Mahathir Mohamad, the newly-elected prime minister of Malaysia, was quoted as saying that: “China comes with a lot of money and says you can borrow this money. But you must think, ‘how do I repay?’ Some countries see only the project and not the payment part of it. That’s how they lose chunks of their country. We do not want that”.
CPEC has been the topic of discussion for almost every rational Pakistani for many years. Paradoxically, it has been indoctrinated in our minds that this project will serve as a game-changer for Pakistan as it brings development projects. These include infrastructure-related projects and energy initiatives.
Different infrastructural projects have been completed while many others are still in progress. Special economic zones are being constructed across the country, including Khyber Pakhtunkhwa. These different projects are to be completed before 2025.
Special economic zones are among the main projects. Subsequently, the whole CPEC route has been declared a free economic zone. This means that China’s economy as well as Pakistan’s economy will have access to each other’s markets without any tariff or non-tariff barriers.
Given our inefficient domestic industries and the negative net benefit of our free trade agreement with China, we might conclude that Pakistan’s industries will never compete with Chinese industries if they don’t have special protection under free economic zones. As a result, our domestic industries may become deactivated.
This compels us to question whether CPEC can bring prosperity to Pakistan. Can we reap the benefits of this initiative? Do we have the potential to pay back what has been invested into this initiative? In this context, the words of Dr Asfaque Hassan Khan, an illustrious economist, instantly come to mind: “Debt in itself in not a bad thing, it is the burden of the debt which have serious repercussions on any economy”.
If you do not have the ability to utilise your debt productively, the principal amount and the interest payment (amortisation payment) will cause problems and may result in a leakage from the economy. Pakistan, in its recent fiscal budget, allocated Rs1,620 billion for amortisation payments.
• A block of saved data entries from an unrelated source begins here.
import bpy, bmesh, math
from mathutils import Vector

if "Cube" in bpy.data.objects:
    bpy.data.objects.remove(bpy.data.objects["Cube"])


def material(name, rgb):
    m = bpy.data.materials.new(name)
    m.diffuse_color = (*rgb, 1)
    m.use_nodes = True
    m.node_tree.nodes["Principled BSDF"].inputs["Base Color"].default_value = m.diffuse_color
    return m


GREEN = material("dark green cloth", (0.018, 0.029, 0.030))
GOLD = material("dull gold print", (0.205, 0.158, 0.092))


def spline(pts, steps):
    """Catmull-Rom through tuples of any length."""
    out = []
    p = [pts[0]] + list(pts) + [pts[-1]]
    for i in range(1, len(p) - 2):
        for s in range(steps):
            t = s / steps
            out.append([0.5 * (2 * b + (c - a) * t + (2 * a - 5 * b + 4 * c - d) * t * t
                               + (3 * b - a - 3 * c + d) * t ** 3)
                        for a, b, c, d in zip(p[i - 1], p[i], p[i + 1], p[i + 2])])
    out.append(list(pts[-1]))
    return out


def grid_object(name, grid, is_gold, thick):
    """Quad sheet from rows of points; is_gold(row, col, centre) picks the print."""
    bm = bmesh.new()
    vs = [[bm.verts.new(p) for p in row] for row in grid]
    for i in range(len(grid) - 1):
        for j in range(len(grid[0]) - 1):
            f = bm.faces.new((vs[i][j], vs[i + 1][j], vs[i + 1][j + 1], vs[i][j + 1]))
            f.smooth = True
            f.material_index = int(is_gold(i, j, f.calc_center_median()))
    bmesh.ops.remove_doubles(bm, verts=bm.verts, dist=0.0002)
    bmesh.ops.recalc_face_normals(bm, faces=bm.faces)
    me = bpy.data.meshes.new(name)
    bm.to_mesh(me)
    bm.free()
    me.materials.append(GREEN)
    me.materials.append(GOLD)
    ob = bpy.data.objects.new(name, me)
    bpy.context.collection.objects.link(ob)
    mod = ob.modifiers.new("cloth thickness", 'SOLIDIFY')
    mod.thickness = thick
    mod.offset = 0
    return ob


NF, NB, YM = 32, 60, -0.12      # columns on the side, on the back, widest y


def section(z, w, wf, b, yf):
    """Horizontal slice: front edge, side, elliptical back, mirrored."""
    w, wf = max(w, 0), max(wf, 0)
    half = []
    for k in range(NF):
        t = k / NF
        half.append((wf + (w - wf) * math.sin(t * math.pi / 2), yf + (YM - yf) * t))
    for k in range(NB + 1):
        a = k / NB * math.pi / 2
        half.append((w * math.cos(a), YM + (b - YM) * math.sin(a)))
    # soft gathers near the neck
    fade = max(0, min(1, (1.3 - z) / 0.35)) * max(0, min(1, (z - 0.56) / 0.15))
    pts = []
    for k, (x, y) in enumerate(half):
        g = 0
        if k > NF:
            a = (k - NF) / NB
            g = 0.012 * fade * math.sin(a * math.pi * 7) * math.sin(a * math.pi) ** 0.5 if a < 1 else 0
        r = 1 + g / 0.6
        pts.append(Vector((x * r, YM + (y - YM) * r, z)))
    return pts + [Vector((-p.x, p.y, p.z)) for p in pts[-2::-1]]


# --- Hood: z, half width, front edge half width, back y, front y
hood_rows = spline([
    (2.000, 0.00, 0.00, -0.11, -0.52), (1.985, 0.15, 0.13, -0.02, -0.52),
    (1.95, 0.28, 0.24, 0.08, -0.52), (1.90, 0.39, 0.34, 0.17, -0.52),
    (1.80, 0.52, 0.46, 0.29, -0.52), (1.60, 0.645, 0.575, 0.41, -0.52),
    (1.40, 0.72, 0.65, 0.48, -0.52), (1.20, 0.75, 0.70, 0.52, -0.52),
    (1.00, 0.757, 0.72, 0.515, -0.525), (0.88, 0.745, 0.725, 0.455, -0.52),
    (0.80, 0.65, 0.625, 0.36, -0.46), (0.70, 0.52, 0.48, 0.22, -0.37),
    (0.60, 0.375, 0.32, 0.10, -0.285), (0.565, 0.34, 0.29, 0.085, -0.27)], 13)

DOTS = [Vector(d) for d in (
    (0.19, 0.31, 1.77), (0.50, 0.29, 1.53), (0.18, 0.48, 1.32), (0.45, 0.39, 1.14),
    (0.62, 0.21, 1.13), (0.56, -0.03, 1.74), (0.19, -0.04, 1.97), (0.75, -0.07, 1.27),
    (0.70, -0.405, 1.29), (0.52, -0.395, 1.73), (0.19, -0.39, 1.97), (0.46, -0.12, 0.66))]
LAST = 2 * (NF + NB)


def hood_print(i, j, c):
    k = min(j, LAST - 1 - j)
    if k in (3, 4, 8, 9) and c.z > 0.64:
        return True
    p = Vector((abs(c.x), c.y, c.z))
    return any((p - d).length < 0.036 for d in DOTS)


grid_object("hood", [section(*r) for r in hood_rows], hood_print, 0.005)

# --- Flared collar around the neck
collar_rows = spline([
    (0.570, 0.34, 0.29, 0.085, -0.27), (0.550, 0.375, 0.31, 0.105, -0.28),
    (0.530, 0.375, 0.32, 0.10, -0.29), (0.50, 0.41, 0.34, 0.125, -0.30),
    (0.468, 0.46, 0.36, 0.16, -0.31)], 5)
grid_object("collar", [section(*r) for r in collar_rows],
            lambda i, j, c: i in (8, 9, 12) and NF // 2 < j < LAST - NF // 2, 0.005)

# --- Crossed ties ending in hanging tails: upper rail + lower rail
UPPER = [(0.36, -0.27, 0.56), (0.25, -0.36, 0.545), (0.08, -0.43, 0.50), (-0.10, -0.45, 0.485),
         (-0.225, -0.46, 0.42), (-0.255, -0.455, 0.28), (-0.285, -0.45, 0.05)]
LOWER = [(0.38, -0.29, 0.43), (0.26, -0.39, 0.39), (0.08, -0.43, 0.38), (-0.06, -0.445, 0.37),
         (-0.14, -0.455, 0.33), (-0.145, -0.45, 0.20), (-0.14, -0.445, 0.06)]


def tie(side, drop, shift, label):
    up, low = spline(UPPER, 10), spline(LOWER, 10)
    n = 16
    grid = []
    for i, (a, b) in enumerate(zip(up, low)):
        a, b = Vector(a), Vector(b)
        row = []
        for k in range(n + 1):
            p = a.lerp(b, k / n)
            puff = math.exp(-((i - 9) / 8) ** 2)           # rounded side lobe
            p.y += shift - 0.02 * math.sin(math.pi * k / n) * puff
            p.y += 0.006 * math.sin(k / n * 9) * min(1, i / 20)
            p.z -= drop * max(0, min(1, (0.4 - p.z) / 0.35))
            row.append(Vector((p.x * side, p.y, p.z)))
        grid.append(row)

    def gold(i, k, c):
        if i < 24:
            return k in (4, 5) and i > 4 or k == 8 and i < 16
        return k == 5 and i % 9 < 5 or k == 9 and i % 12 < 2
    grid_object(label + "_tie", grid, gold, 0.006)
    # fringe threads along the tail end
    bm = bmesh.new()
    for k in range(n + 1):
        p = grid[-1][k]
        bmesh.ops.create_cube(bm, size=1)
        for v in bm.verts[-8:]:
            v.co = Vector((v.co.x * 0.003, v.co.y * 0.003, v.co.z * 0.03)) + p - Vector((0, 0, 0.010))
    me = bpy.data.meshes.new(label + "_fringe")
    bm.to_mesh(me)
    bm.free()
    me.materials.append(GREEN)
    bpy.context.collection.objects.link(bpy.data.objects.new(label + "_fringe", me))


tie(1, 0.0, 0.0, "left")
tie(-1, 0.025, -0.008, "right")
This is because the accumulated external debt has reached an alarming rate.
The authorities concerned would have had to ponder over the matter before signing the agreement to ensure that we don’t face a similar situation to the one which the Sri Lankan government has recently encountered with regard to the Hambantota Port.
In 2010, Mahinda Rajapaksa, the then president of Sri Lanka, signed an agreement with China to build a sea port in the Indian Ocean in order to harbour Hambantota – the hometown of Rajapaksa – after it was crushed by a tsunami in 2004. The proposal of the Hambantota Port was first presented to the Indian government. But they refused to invest in the project on the grounds of economic viability. When the same offer was made to China, it invested about $1.5 billion in 2010 to build the port.
Because the port remained empty for months after it was completed – and also due to the lack of economic viability of the port – the Sri Lankan government finds it difficult to make the project profitable. It has struggling to generate enough money for the amortisation payment of the loan taken from China. Therefore, Sri Lanka has been left with no other option but to lease the same port for 99 years to China.
Geopolitical analysts consider China’s decision to invest in the port a strategic investment. It has been done with a view to gain access to the Indian Ocean. The analyst further argued that Chinese investment in different countries under the One Belt One Road (OBOR) initiative may face similar straits.
CPEC has been launched with investment worth $62 billion, which is almost 20 percent of our current GDP. In addition to the economic factors, this gigantic project may have similar strategic repercussions as those that were witnessed in Sri Lanka and we may lose chunks of our land that we cannot afford. The upcoming government needs to reconsider this matter and restructure policies before it is too late.
The writer heads the department of economics at the University of Swabi.